In which lines of the data does the string "return" appear? Copy every one.
╔══
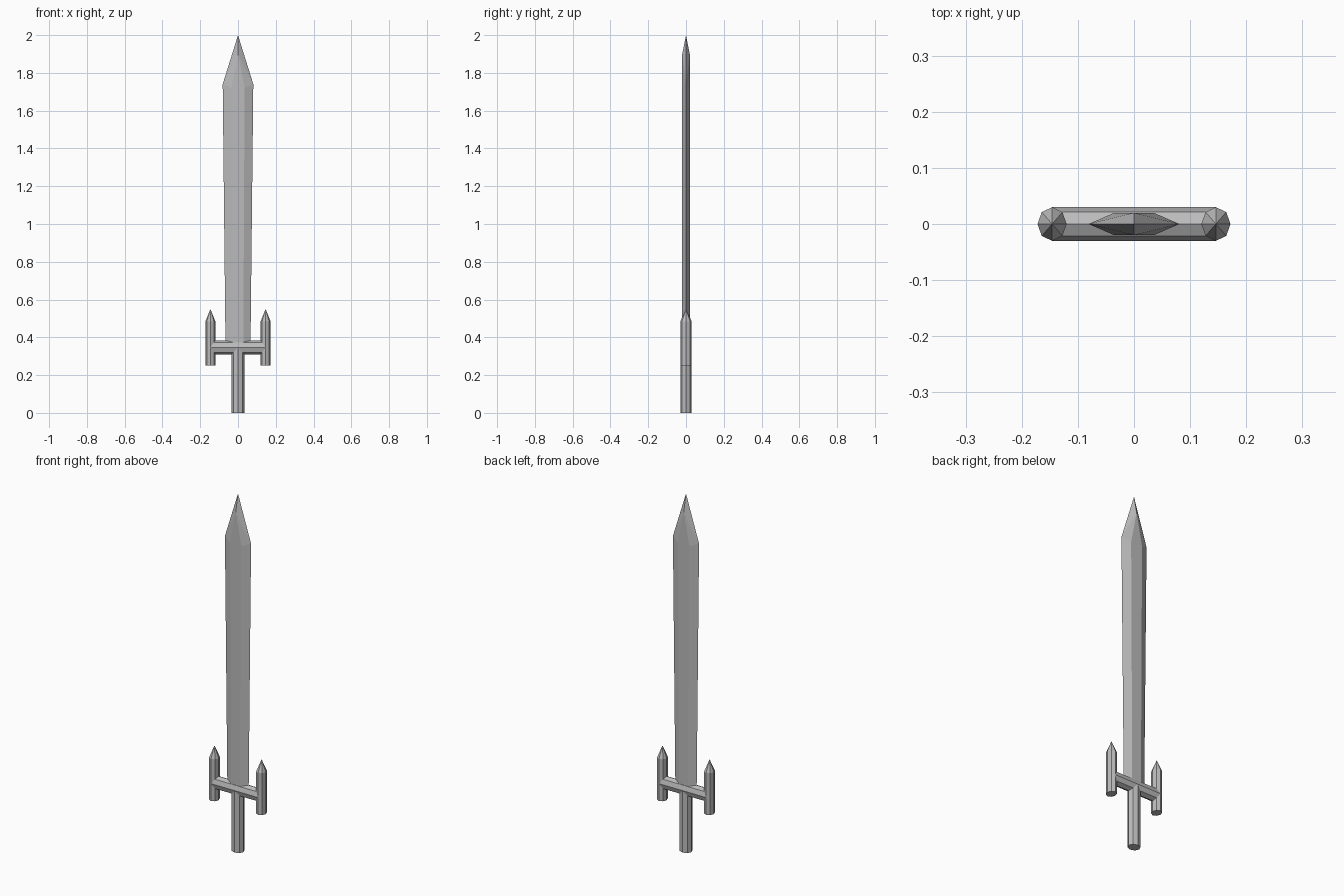
import bpy, bmesh, math

if "Cube" in bpy.data.objects:
    bpy.data.objects.remove(bpy.data.objects["Cube"])

steel = bpy.data.materials.new("grey steel")
steel.diffuse_color = (0.5, 0.5, 0.5, 1)
steel.use_nodes = True
steel.node_tree.nodes["Principled BSDF"].inputs["Base Color"].default_value = steel.diffuse_color


def make(name, verts, faces):
    mesh = bpy.data.meshes.new(name)
    mesh.from_pydata(verts, [], faces)
    bm = bmesh.new()
    bm.from_mesh(mesh)
    bmesh.ops.recalc_face_normals(bm, faces=bm.faces)
    bm.to_mesh(mesh)
    bm.free()
    mesh.materials.append(steel)
    obj = bpy.data.objects.new(name, mesh)
    bpy.context.collection.objects.link(obj)
    return obj


def octagon(ra, rb):
    return [(ra * math.cos(i * math.pi / 4), rb * math.sin(i * math.pi / 4)) for i in range(8)]


def bands(n):
    return [(i, (i + 1) % n, n + (i + 1) % n, n + i) for i in range(n)]


def post(name, x, rx, ry, z0, z1, tip=None):
    """Upright eight-sided rod, with an optional pointed top."""
    ring = octagon(rx, ry)
    verts = [(x + a, b, z) for z in (z0, z1) for a, b in ring]
    faces = bands(8) + [tuple(range(8))]
    if tip is None:
        faces.append(tuple(range(8, 16)))
    else:
        verts.append((x, 0, tip))
        faces += [(8 + i, 8 + (i + 1) % 8, 16) for i in range(8)]
    return make(name, verts, faces)


# Grip and the two pointed side prongs
post("grip", 0, 0.034, 0.03, 0, 0.34)
for side, label in ((-1, "left"), (1, "right")):
    post(label + "_prong", side * 0.146, 0.026, 0.03, 0.25, 0.485, 0.55)

# Crossguard: eight-sided bar lying along x
guard = [(x, a, 0.347 + b) for x in (-0.146, 0.146) for a, b in octagon(0.03, 0.037)]
make("crossguard", guard, bands(8) + [tuple(range(8)), tuple(range(8, 16))])


# Blade: six-sided section widening upward, with a faceted point
def section(w, flat, t, z_edge, z_flat):
    return [(w, 0, z_edge), (flat, t, z_flat), (-flat, t, z_flat),
            (-w, 0, z_edge), (-flat, -t, z_flat), (flat, -t, z_flat)]


blade = section(0.066, 0.028, 0.02, 0.34, 0.34) + section(0.081, 0.035, 0.02, 1.74, 1.72)
blade += [(0, 0.02, 1.9), (0, -0.02, 1.9), (0, 0, 2)]
faces = bands(6) + [tuple(range(6))]
for edge_r, flat_r, flat_l, edge_l, ridge in ((6, 7, 8, 9, 12), (6, 11, 10, 9, 13)):
    faces += [(flat_r, flat_l, ridge), (edge_r, flat_r, ridge), (edge_r, ridge, 14),
              (flat_l, edge_l, ridge), (ridge, edge_l, 14)]
make("blade", blade, faces)
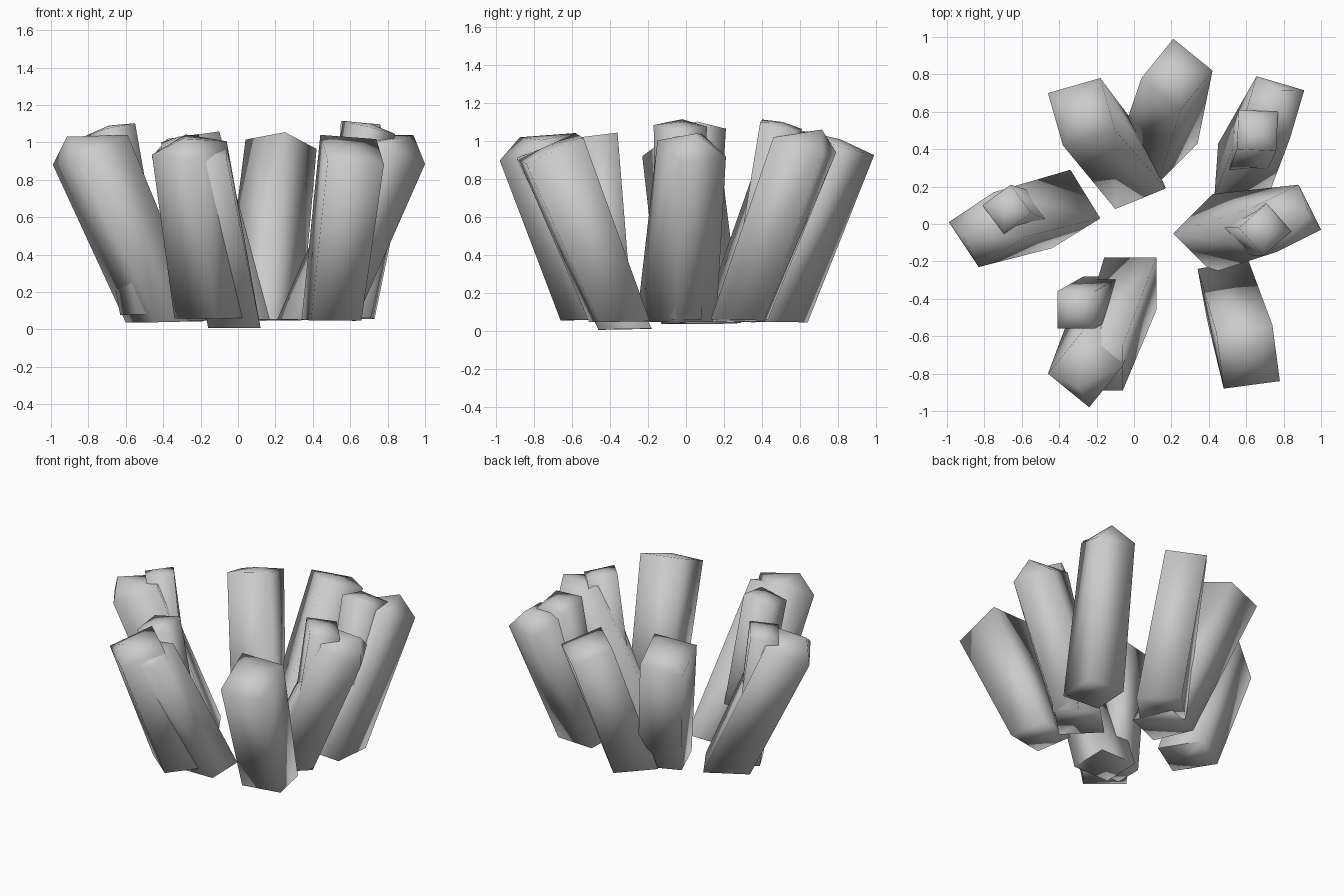
import bpy, bmesh, math
from mathutils import Vector

if "Cube" in bpy.data.objects:
    bpy.data.objects.remove(bpy.data.objects["Cube"])


def ring(center, corner, z, slope, lean):
    """Four corners of a square; z falls along the lean direction."""
    x, y = corner
    pts = []
    for dx, dy in ((x, y), (-y, x), (-x, -y), (y, -x)):
        d = Vector((dx, dy))
        pts.append((center[0] + dx, center[1] + dy, z - slope * d.dot(lean)))
    return pts


def crystal(name, base, base_corner, top, top_corner, z0, z1, slope, tip=0.02, push=0.01):
    """Leaning four-sided shaft with a low pointed cap, its tip pushed along the lean."""
    lean = Vector((top[0] - base[0], top[1] - base[1])).normalized()
    bm = bmesh.new()
    lo = [bm.verts.new(p) for p in ring(base, base_corner, z0, 0.02, lean)]
    hi = [bm.verts.new(p) for p in ring(top, top_corner, z1, slope, lean)]
    apex = bm.verts.new((top[0] + lean.x * push, top[1] + lean.y * push, z1 + tip))
    bm.faces.new(lo[::-1])
    for i in range(4):
        j = (i + 1) % 4
        bm.faces.new((lo[i], lo[j], hi[j], hi[i]))
        bm.faces.new((hi[i], hi[j], apex))
    bmesh.ops.recalc_face_normals(bm, faces=bm.faces)
    me = bpy.data.meshes.new(name)
    bm.to_mesh(me)
    bm.free()
    ob = bpy.data.objects.new(name, me)
    bpy.context.collection.objects.link(ob)
    bpy.ops.object.select_all(action='DESELECT')
    ob.select_set(True)
    bpy.context.view_layer.objects.active = ob
    bpy.ops.object.shade_smooth_by_angle(angle=math.radians(95))


# Large crystals of the ring
crystal("back_left_crystal", (-0.02, 0.27), (-0.08, -0.19), (-0.28, 0.60), (-0.10, -0.18), 0.05, 0.99, 0.36)
crystal("back_crystal", (0.13, 0.43), (0.0, -0.21), (0.23, 0.80), (0.02, -0.19), 0.05, 0.99, 0.36)
crystal("back_right_crystal", (0.58, 0.28), (-0.15, -0.13), (0.745, 0.625), (-0.165, -0.09), 0.06, 0.98, 0.36, 0.08, 0.10)
crystal("right_crystal", (0.42, -0.05), (-0.21, 0.0), (0.82, 0.03), (-0.18, 0.06), 0.05, 0.96, 0.46, 0.08, 0.12)
crystal("front_right_crystal", (0.50, -0.35), (-0.16, 0.11), (0.61, -0.71), (-0.17, 0.13), 0.05, 0.96, 0.46)
crystal("front_crystal", (-0.14, -0.46), (0.02, -0.20), (-0.26, -0.78), (0.02, -0.20), 0.06, 0.97, 0.40, 0.05, 0.10)
crystal("front_inner_crystal", (-0.02, -0.32), (-0.14, 0.14), (-0.18, -0.77), (-0.12, 0.12), 0.01, 0.94, 0.40)
crystal("left_crystal", (-0.39, 0.08), (0.21, -0.05), (-0.79, -0.03), (0.20, -0.04), 0.04, 0.96, 0.44, 0.07, 0.13)

# Small, more upright crystals grown through the large ones
crystal("back_right_shoot", (0.59, 0.32), (-0.10, -0.09), (0.66, 0.50), (-0.11, -0.10), 0.06, 1.08, 0.25)
crystal("right_shoot", (0.52, -0.04), (-0.12, 0.02), (0.70, -0.03), (-0.14, 0.01), 0.06, 1.08, 0.25)
crystal("left_shoot", (-0.50, 0.02), (0.13, -0.04), (-0.68, 0.08), (0.13, -0.02), 0.08, 1.07, 0.25)
crystal("front_shoot", (-0.17, -0.38), (-0.10, 0.10), (-0.31, -0.46), (-0.10, 0.10), 0.05, 1.01, 0.25)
╚══
The completed task:
    return obj
    return [(ra * math.cos(i * math.pi / 4), rb * math.sin(i * math.pi / 4)) for i in range(8)]
    return [(i, (i + 1) % n, n + (i + 1) % n, n + i) for i in range(n)]
    return make(name, verts, faces)
    return [(w, 0, z_edge), (flat, t, z_flat), (-flat, t, z_flat),
    return pts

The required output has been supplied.